Duncan Road
Camping at Sawpit Gorge.

Heading west, and on the southern side of Purnululu National Park, the scenery is just as good. Mountains glisten in the sun, with with golden spinifex under huge white gums. Strangely, I saw no Kimberley boab trees along the way.

It’s only 170km to Halls Creek, but my camp for the night was Sawpit Gorge, 50km before Halls. There was a narrow, slow track into the gorge, where there are two camping areas near the Black Elvire River. With a towering rock wall on one side and sandy, shaded banks on the other where raging flood waters have cut a path, it’s a secluded and beautiful location to stop.

Free overnight camping is allowed – there is a toilet and rubbish bins at the top camp. The lower camp is 4WD-only, where camping is 10-fold beside the pools of water set amongst gums and the massive rock wall. At different times of the day, the sun lights up the wall with a stunning red show. 

Duncan Road.
Relics on the Duncan Road.

There are several walking trails along the creek to spot wildlife or just to find a private swimming hole. This place is beautiful and quiet.

Back out on Duncan Road, a popular local swimming hole is Palm Springs. Also on the Black Elvire River, this palm-fringed spring-fed pool also allows free-camping. With permanent water, it’s truly an oasis where palms and soft grasses line the waterhole. It’s thought that Afghan teamsters planted the original date palms found here. One Afghan man, Sam Hazlett, and his Aboriginal wife, Duddru, lived at Palm Springs for many years, where they used the springs for drinking water and to grow vegetables that he sold locally. 


Not far down the road is Old Halls Creek, where the first gold was discovered in Western Australia and where the WA gold rushes began. It was in 1885 that Charles Hall found a 28oz nugget.

This area was known as the ‘Golden West’. Old Halls Creek was the site of the original gold mining community where prospectors followed the gold up the creeks and gullies from Brockman to Old Halls Creek. Today, some of the original mud buildings are protected from the belting sun and weather by a huge shed.

Duncan Road
The Great Wall of China, near Halls Creek.

The 1885 gold rush was short and sharp here, but it bought people from the coast and from as far away as California. At its peak, the town had stores for commercial and private trade. Out the back of the old town is a memorial for the RFDS that was erected for its 90th anniversary, as this is the location where the idea for a remote doctor service originated. In July 1917, following the accident of stockman Jim Darcy, the Royal Flying Doctor Service was born.

Further towards Halls Creek, a natural phenomenon in which softer rock has weathered away, leaving a striking pure white quartz wall rising up to 6m, has occurred. Called China Wall, the white quartz stands out as it carries on into the distance over several mountains and into the gullies. It’s said that this wall of quartz can be followed all the way north to Kununurra.

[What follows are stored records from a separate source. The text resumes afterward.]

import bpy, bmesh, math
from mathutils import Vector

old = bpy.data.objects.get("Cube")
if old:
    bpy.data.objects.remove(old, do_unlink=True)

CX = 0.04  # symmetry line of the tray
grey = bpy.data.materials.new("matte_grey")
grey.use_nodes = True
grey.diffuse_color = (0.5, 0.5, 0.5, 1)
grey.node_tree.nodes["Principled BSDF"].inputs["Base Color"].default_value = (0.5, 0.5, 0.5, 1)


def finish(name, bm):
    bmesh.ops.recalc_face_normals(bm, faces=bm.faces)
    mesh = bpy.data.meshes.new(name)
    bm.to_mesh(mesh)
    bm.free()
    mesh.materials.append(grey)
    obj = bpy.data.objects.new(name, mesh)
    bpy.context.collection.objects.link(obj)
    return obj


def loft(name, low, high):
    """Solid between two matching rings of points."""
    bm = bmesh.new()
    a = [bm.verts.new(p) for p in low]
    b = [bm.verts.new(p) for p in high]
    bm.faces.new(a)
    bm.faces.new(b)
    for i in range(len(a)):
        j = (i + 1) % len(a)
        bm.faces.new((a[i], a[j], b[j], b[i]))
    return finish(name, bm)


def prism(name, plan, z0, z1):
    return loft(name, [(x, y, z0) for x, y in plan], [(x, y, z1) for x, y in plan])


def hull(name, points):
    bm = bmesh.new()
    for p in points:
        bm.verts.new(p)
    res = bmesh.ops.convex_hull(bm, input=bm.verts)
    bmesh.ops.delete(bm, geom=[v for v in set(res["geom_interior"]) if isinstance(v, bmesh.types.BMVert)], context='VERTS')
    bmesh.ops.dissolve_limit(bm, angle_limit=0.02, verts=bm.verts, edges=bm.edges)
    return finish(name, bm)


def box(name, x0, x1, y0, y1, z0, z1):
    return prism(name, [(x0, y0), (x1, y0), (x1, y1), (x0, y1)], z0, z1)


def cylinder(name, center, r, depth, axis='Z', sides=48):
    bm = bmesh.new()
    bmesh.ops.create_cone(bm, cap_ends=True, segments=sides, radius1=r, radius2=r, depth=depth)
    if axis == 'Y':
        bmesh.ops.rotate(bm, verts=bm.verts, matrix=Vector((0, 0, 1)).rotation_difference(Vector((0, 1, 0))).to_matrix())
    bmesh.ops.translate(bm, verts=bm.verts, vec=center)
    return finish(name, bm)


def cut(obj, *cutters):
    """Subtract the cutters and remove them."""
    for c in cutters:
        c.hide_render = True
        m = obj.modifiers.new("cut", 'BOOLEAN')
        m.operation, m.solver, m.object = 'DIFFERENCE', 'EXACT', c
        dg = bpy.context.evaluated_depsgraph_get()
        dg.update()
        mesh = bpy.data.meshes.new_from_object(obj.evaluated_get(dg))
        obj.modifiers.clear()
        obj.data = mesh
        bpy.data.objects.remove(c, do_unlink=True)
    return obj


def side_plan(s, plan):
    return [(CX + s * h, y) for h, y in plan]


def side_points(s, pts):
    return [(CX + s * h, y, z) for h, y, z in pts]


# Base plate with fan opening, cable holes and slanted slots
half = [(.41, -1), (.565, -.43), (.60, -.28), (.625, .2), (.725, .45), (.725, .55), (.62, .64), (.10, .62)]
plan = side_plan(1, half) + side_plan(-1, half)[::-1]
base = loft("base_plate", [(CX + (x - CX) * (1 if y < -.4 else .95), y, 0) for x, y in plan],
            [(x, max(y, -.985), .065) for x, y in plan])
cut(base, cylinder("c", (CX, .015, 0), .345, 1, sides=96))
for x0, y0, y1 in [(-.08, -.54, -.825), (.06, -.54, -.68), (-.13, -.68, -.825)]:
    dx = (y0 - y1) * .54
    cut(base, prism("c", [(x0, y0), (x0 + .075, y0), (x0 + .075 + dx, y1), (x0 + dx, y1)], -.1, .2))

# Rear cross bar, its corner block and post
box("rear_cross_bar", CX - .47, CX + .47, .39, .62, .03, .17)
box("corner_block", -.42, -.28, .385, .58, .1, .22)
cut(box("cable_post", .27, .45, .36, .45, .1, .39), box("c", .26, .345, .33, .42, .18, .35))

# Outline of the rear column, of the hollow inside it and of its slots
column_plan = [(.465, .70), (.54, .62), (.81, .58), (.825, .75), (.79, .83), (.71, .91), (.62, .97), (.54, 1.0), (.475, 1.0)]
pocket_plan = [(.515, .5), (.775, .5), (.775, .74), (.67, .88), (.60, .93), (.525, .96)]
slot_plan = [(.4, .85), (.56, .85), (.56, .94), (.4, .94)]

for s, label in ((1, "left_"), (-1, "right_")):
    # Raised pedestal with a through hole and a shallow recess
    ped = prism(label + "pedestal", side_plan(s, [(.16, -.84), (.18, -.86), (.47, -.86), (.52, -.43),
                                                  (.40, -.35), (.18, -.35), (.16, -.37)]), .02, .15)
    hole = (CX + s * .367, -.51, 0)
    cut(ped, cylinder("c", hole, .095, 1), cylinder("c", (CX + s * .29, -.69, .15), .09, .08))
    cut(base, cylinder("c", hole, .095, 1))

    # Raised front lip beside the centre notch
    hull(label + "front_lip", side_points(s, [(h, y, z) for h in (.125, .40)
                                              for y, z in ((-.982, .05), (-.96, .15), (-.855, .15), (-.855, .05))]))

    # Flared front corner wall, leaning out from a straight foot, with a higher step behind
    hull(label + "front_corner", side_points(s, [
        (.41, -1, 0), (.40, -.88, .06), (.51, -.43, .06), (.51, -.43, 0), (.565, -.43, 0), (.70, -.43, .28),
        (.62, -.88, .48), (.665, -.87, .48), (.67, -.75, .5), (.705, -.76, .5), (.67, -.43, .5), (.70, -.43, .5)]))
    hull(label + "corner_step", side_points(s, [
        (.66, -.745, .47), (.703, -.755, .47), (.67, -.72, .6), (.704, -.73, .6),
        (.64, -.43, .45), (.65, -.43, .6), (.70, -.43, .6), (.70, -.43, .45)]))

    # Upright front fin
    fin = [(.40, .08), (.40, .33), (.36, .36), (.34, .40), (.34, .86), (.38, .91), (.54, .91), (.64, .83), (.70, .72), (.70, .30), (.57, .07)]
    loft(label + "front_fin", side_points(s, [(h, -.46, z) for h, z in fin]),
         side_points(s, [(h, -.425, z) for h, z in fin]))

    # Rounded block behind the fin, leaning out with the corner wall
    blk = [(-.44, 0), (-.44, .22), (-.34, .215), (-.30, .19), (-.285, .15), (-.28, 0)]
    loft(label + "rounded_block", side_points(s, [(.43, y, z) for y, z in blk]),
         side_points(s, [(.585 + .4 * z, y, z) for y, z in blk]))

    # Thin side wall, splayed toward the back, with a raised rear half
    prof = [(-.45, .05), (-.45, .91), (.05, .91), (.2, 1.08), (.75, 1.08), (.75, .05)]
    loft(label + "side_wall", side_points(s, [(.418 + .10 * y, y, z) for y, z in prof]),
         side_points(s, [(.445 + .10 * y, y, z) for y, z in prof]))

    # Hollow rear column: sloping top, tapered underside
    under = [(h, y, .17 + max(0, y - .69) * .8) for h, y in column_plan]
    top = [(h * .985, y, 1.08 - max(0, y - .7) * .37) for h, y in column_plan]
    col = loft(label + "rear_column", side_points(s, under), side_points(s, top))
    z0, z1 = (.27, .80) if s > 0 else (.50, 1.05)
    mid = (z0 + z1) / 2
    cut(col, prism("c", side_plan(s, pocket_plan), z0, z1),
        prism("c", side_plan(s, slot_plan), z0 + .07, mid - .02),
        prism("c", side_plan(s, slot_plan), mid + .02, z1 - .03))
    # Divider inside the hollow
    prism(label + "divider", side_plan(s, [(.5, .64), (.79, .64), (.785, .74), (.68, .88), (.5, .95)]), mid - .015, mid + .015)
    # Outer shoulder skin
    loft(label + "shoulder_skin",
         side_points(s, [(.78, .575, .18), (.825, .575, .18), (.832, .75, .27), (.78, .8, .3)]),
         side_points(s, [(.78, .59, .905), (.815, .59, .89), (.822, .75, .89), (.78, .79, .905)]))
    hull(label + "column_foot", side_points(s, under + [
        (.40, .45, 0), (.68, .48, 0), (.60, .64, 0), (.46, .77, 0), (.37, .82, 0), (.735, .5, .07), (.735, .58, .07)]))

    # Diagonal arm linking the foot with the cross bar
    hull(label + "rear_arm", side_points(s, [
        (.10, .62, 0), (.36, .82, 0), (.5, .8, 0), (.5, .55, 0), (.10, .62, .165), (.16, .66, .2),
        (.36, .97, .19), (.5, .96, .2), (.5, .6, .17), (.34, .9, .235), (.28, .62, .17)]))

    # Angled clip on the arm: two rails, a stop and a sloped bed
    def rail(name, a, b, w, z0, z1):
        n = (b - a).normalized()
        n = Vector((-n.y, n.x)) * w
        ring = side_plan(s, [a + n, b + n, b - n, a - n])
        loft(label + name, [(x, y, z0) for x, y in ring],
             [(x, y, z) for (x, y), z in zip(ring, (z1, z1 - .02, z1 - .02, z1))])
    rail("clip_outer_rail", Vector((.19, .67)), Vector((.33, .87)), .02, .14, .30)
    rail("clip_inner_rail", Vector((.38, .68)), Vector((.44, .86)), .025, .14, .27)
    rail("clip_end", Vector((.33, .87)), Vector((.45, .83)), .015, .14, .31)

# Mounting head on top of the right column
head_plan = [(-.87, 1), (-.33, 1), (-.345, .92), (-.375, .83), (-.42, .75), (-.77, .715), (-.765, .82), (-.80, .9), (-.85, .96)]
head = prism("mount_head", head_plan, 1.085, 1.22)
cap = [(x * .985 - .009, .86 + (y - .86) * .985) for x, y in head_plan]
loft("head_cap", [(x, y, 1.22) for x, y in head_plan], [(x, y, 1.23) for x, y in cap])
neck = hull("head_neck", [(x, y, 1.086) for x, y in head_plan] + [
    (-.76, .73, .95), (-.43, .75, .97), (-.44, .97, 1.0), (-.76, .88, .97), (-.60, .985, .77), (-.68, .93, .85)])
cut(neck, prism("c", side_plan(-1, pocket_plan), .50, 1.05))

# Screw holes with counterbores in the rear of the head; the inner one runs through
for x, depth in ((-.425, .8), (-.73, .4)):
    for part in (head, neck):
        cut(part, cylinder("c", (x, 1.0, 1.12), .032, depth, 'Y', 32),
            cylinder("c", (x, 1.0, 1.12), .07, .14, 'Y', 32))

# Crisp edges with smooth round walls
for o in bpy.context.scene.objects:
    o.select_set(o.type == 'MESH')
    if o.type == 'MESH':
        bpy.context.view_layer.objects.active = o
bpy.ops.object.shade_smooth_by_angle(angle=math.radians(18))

With nearly 500km under my belt, I needed to head into Halls Creek to fuel up, but not before finding a couple of old stone huts on nearby Sophie Downs Station.

If you are in no rush and like getting off the main roads, driving through stunning scenery, setting up at amazing camp sites, then this explore is a no-brainer. With amazing history and dramatic landscapes following the Ord River, I personally consider the Duncan Road one of the most scenic roads in the whole Kimberley.



Duncan Road is a 445km drive north-south on the eastern side of the WA border, from the Savannah Way to Halls Creek. With another 100km of side diversions, this is one great adventure drive. I found it full of amazing scenery and structures. The added exploration of Old Halls Creek and the stunning Sawpit Gorge was well worth the three-day detour. 


Stunning landscapes on the eastern side of the amazing Bungle Bungle Range right down into the southern end, with camping at Sawpit Gorge and exploring the mud hut ruins of Old Halls Creek, plus the story behind the origins of the RFDS.


Most relevant information can be found on the WA’s Kimberley map or atlas. A remote yet straightforward drive, it’s about the history and natural wonders. Road conditions can be found on both the WA and NT shire sites as Duncan Road wanders south through both states.